Muralist Carlos Barboza is well-known around OKC for his staggeringly lush and photo-real works on buildings all across the Metro (including the new east side Homeland murals,) but he also helped to design and implement the minimalist and decidedly “pop art” logo for his friends at Lively Beerworks.
He wasn’t always so keen on those pop art sensibilities, though.
“As someone who spent their entire life trying to paint like Caravaggio, I would take a look at Andy Warhol’s work and think, ‘You can’t do that! That’s against the rules!’” Barboza told me. “But all of that changed when I committed to becoming a full time artist and that very important question popped into my head: “what do you want to say?’”
Though Barboza used to count himself among the many that still reject the childlike minimalism and controversial simplicity of the style, he says that learning to find his own voice as an artist led to an appreciation of the voices and statements of the great pop artists.
“The genius of Andy Warhol is that he was able to say incredibly complex and nuanced things in the simplest of terms,” he said. “I have learned that the true value of art doesn’t come from how detailed a texture is or how realistic an object looks. It’s ultimately about what it is you’re trying to say and how you say it.”
Even the biggest fans and appreciators of the style accept that it might always be challenging for others, but it’s the legacy and the importance to art history, they say, that deserves to be seen and understood in a museum setting like OKCMOA.
“Whether or not someone sees value in the pieces, or the process, or the artists themselves,” Bivens said, “the impact of pop art is undeniable.”

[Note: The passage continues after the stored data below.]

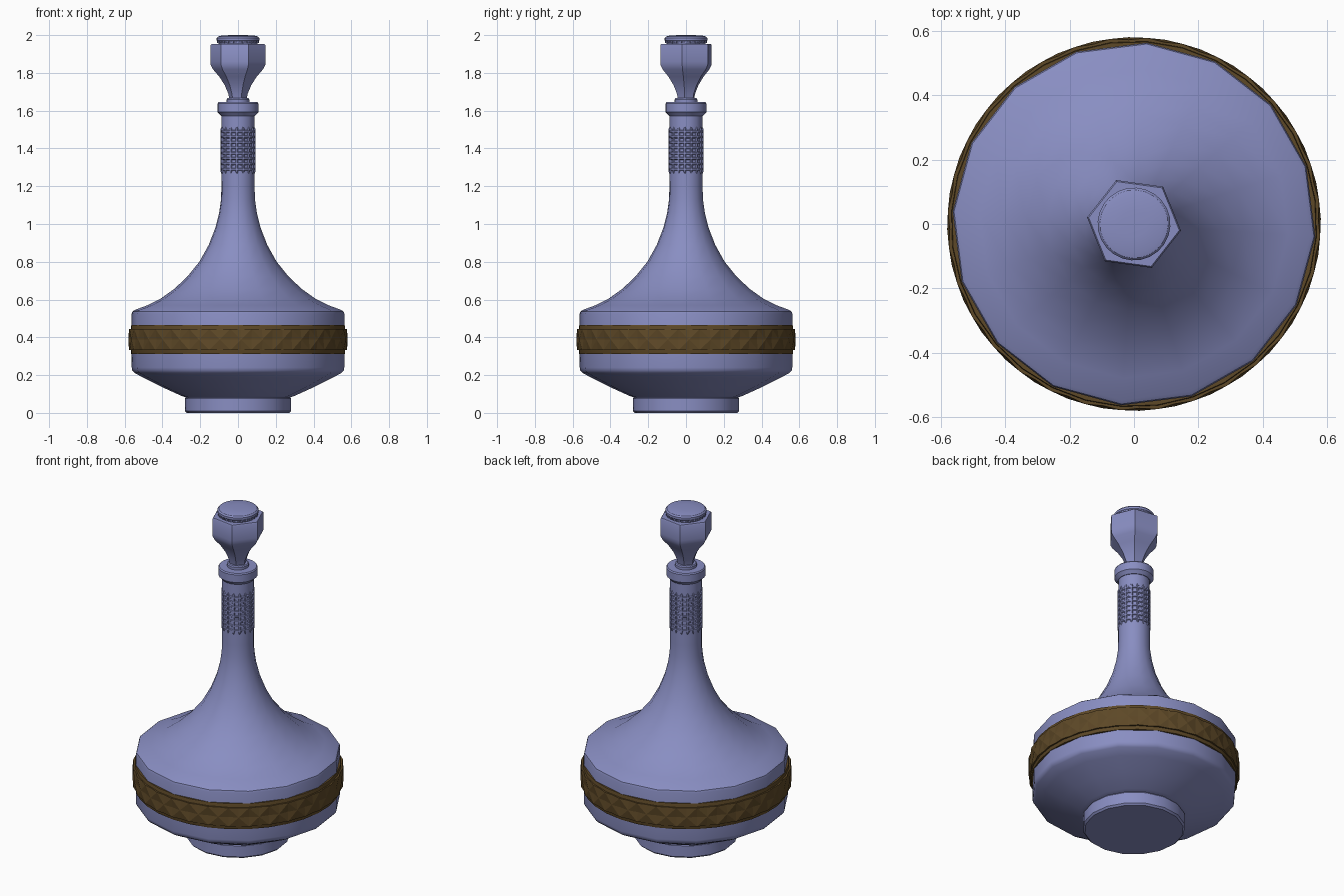
import bpy, bmesh
from math import sin, cos, pi, radians
from mathutils import Matrix

cube = bpy.data.objects.get("Cube")
if cube:
    bpy.data.objects.remove(cube)


def material(name, rgb):
    m = bpy.data.materials.new(name)
    m.use_nodes = True
    m.diffuse_color = (*rgb, 1)
    m.node_tree.nodes["Principled BSDF"].inputs["Base Color"].default_value = (*rgb, 1)
    return m


BLUE = material("periwinkle glass", (0.25, 0.27, 0.54))
BROWN = material("dark bronze", (0.11, 0.065, 0.02))
TURN = radians(-4)


def finish(name, bm, mat, smooth=True):
    bmesh.ops.recalc_face_normals(bm, faces=bm.faces)
    me = bpy.data.meshes.new(name)
    bm.to_mesh(me)
    bm.free()
    me.materials.append(mat)
    ob = bpy.data.objects.new(name, me)
    bpy.context.collection.objects.link(ob)
    if smooth:
        bpy.ops.object.select_all(action="DESELECT")
        ob.select_set(True)
        bpy.context.view_layer.objects.active = ob
        bpy.ops.object.shade_smooth_by_angle(angle=radians(32))
    return ob


def polar(r, a, z):
    return (r * cos(a), r * sin(a), z)


def lathe(name, profile, sides, mat, turn=TURN):
    """Revolve (radius, height) points and cap both ends."""
    bm = bmesh.new()
    rings = [[bm.verts.new(polar(r, turn + 2 * pi * i / sides, z)) for i in range(sides)]
             for r, z in profile]
    for low, high in zip(rings, rings[1:]):
        for i in range(sides):
            j = (i + 1) % sides
            bm.faces.new((low[i], low[j], high[j], high[i]))
    bm.faces.new(rings[0][::-1])
    bm.faces.new(rings[-1])
    return finish(name, bm, mat)


# Foot, belly and neck
lathe("foot", [(.272, 0), (.282, .01), (.282, .076), (.274, .086)], 16, BLUE)
lathe("body", [(.27, .08), (.3, .09), (.4, .135), (.5, .185), (.55, .212), (.561, .224),
               (.564, .24), (.564, .525), (.56, .537), (.548, .545), (.48, .57), (.41, .605),
               (.34, .655), (.27, .72), (.205, .8), (.155, .89), (.12, .98), (.1, 1.06),
               (.09, 1.13), (.088, 1.2), (.087, 1.59)], 16, BLUE)
lathe("lip", [(.09, 1.572), (.101, 1.585), (.108, 1.592), (.108, 1.638), (.103, 1.645),
              (.06, 1.645)], 24, BLUE)

# Ribbed grip on the neck
for k in range(8):
    z = 1.29 + k * .0285
    lathe(f"neck_ring_{k + 1}", [(.084, z - .009), (.092, z - .004), (.092, z + .004),
                                (.084, z + .009)], 24, BLUE)
bm = bmesh.new()
for i in range(16):
    a = TURN + 2 * pi * i / 16
    m = Matrix.Rotation(a, 4, "Z") @ Matrix.Translation((.086, 0, 1.39))
    bmesh.ops.create_cone(bm, segments=6, radius1=.007, radius2=.007, depth=.225,
                          cap_ends=True, matrix=m)
    for s in (-1, 1):
        tip = m @ Matrix.Translation((0, 0, s * .1185)) @ Matrix.Rotation(0 if s > 0 else pi, 4, "X")
        bmesh.ops.create_cone(bm, segments=6, radius1=.007, radius2=.002, depth=.012,
                              cap_ends=True, matrix=tip)
finish("neck_ribs", bm, BLUE)

# Stopper with six-sided head and round cap
lathe("stopper_collar", [(.06, 1.64), (.06, 1.66), (.055, 1.666), (.04, 1.666)], 16, BLUE)
lathe("stopper_head", [(.045, 1.655), (.052, 1.69), (.071, 1.735), (.1, 1.78), (.133, 1.818),
                       (.146, 1.842), (.147, 1.86), (.147, 1.946), (.142, 1.953)],
      6, BLUE, radians(-8))
lathe("stopper_cap", [(.102, 1.95), (.106, 1.965), (.113, 1.972), (.113, 1.985),
                      (.106, 1.993), (.09, 1.997), (.04, 2)], 24, BLUE)
bm = bmesh.new()
for i in range(24):
    m = Matrix.Rotation(2 * pi * i / 24, 4, "Z") @ Matrix.Translation((.105, 0, 1.964))
    bmesh.ops.create_cube(bm, size=.012, matrix=m)
finish("cap_beads", bm, BLUE, False)

# Decorative band around the belly
lathe("band", [(.55, .311), (.566, .311), (.568, .316), (.568, .46), (.566, .465), (.55, .465)],
      32, BROWN)

# Cut panels: eight-rayed stars with raised corners and hollow edge middles
bm = bmesh.new()
CELLS = 32
step = 2 * pi / CELLS
low, mid, high = .332, .388, .444
for i in range(CELLS):
    a = TURN + i * step
    b, c = a + step / 2, a + step
    rim = [(a, low, .579), (b, low, .572), (c, low, .579), (c, mid, .572),
           (c, high, .579), (b, high, .572), (a, high, .579), (a, mid, .572)]
    ring = [bm.verts.new(polar(r, t, z)) for t, z, r in rim]
    back = [bm.verts.new(polar(.555, t, z)) for t, z, r in rim]
    centre = bm.verts.new(polar(.58, b, mid))
    for k in range(8):
        n = (k + 1) % 8
        bm.faces.new((centre, ring[k], ring[n]))
        if k in (0, 1, 4, 5):
            bm.faces.new((ring[k], back[k], back[n], ring[n]))
    bmesh.ops.delete(bm, geom=[v for v in back if not v.link_faces], context="VERTS")
bmesh.ops.remove_doubles(bm, verts=bm.verts, dist=.0001)
finish("band_panels", bm, BROWN, False)
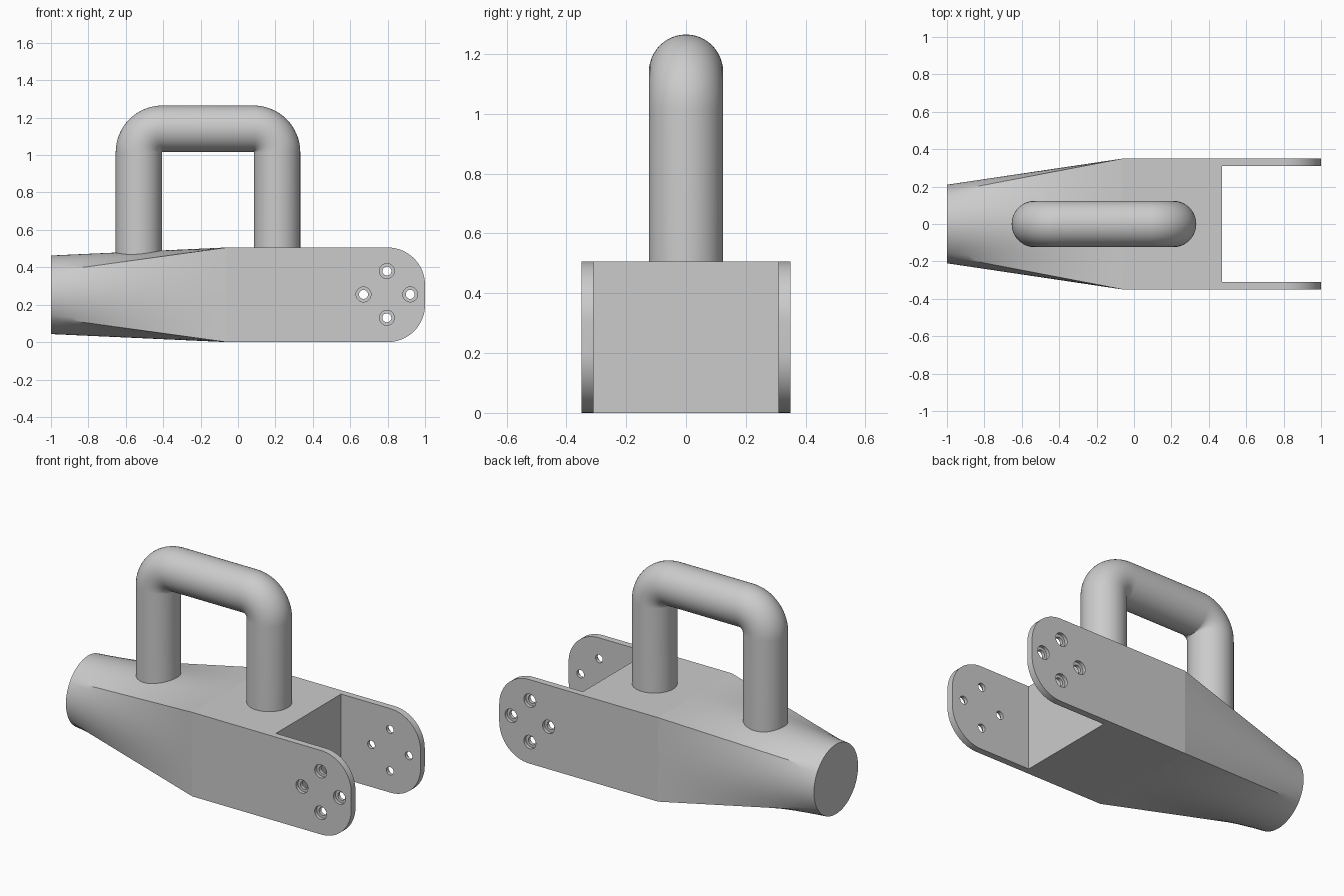
import bpy, bmesh, math
from mathutils import Vector

if "Cube" in bpy.data.objects:
    bpy.data.objects.remove(bpy.data.objects["Cube"], do_unlink=True)

grey = bpy.data.materials.new("light_grey")
grey.use_nodes = True
grey.diffuse_color = (0.6, 0.6, 0.6, 1)
grey.node_tree.nodes["Principled BSDF"].inputs["Base Color"].default_value = (0.6, 0.6, 0.6, 1)

HY, HZ = 0.35, 0.253      # half width and half height of the block
NECK_R = 0.21             # round end radius
CREASE = -0.06            # where the taper meets the block
END_R = 0.2               # rounding of the fork tips


def skin(name, rings):
    """Closed mesh through a list of equal-length point rings."""
    bm = bmesh.new()
    loops = [[bm.verts.new(p) for p in ring] for ring in rings]
    for a, b in zip(loops, loops[1:]):
        for i in range(len(a)):
            j = (i + 1) % len(a)
            bm.faces.new((a[i], a[j], b[j], b[i]))
    bm.faces.new(loops[0])
    bm.faces.new(loops[-1])
    bmesh.ops.recalc_face_normals(bm, faces=bm.faces)
    mesh = bpy.data.meshes.new(name)
    bm.to_mesh(mesh)
    bm.free()
    obj = bpy.data.objects.new(name, mesh)
    bpy.context.collection.objects.link(obj)
    mesh.materials.append(grey)
    return obj


def select(obj):
    bpy.ops.object.select_all(action='DESELECT')
    obj.select_set(True)
    bpy.context.view_layer.objects.active = obj


def cut(obj, cutter):
    cutter.hide_render = True
    select(obj)
    mod = obj.modifiers.new("cut", 'BOOLEAN')
    mod.operation = 'DIFFERENCE'
    mod.solver = 'EXACT'
    mod.object = cutter
    bpy.ops.object.modifier_apply(modifier=mod.name)
    bpy.data.objects.remove(cutter, do_unlink=True)


def drill(obj, x, y, z, radius, depth):
    bpy.ops.mesh.primitive_cylinder_add(vertices=32, radius=radius, depth=depth,
                                        location=(x, y, z), rotation=(math.pi / 2, 0, 0))
    cut(obj, bpy.context.object)


# Body: round neck blending into a rectangular block with rounded tips
corner = math.atan2(HZ, HY)
stops = [-corner, corner, math.pi - corner, math.pi + corner, 2 * math.pi - corner]
angles = [a + (b - a) * i / 16 for a, b in zip(stops, stops[1:]) for i in range(16)]


def section(x, t, squash=1.0):
    ring = []
    for a in angles:
        c, s = math.cos(a), math.sin(a)
        reach = min(HY / max(abs(c), 1e-6), HZ / max(abs(s), 1e-6))
        r = NECK_R + (reach - NECK_R) * t
        ring.append((x, r * c, HZ + r * s * squash))
    return ring


rings = [section(-1 + (CREASE + 1) * i / 16, i / 16) for i in range(17)]
rings.append(section(1 - END_R - 0.01, 1))
for i in range(17):
    a = math.pi / 2 * i / 16
    rings.append(section(1 - END_R + END_R * math.sin(a), 1,
                         (HZ - END_R + END_R * math.cos(a)) / HZ))
body = skin("body", rings)

# Slot between the fork plates
bpy.ops.mesh.primitive_cube_add(size=1, location=(0.97, 0, HZ))
bpy.context.object.scale = (1, 0.62, 1)
bpy.context.view_layer.update()
cut(body, bpy.context.object)

# Four counterbored bolt holes through both plates
for k in range(4):
    hx = 0.796 + 0.125 * math.cos(k * math.pi / 2)
    hz = 0.255 + 0.125 * math.sin(k * math.pi / 2)
    drill(body, hx, 0, hz, 0.024, 1)
    for side in (-1, 1):
        drill(body, hx, side * 0.38, hz, 0.04, 0.1)

for e in body.data.edges:
    if all(abs(body.data.vertices[v].co.x - CREASE) < 1e-4 for v in e.vertices):
        e.use_edge_sharp = True

# Handle: round bar swept along an arch
TUBE, BEND, TOP = 0.124, 0.126, 1.141
X0, X1 = -0.53, 0.209
path = [(X0, 0.42, 0)]
for cx, start in ((X0 + BEND, 0), (X1 - BEND, math.pi / 2)):
    for i in range(17):
        a = start + math.pi / 2 * i / 16
        path.append((cx - BEND * math.cos(a), TOP - BEND + BEND * math.sin(a), a))
path.append((X1, 0.42, math.pi))
rings = []
for x, z, a in path:
    out = Vector((-math.cos(a), 0, math.sin(a)))
    rings.append([Vector((x, 0, z)) + out * TUBE * math.cos(b) + Vector((0, TUBE * math.sin(b), 0))
                  for b in (2 * math.pi * i / 48 for i in range(48))])
handle = skin("handle", rings)

for obj in (body, handle):
    select(obj)
    bpy.ops.object.shade_smooth_by_angle(angle=math.radians(25), keep_sharp_edges=True)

OKCMOA’s new “Pop Art” installation will open to the public on January 30th. For timed ticketing, schedules, and information, visit okcmoa.com.
Last Updated January 14, 2022, 7:56 PM by Brett Dickerson – Editor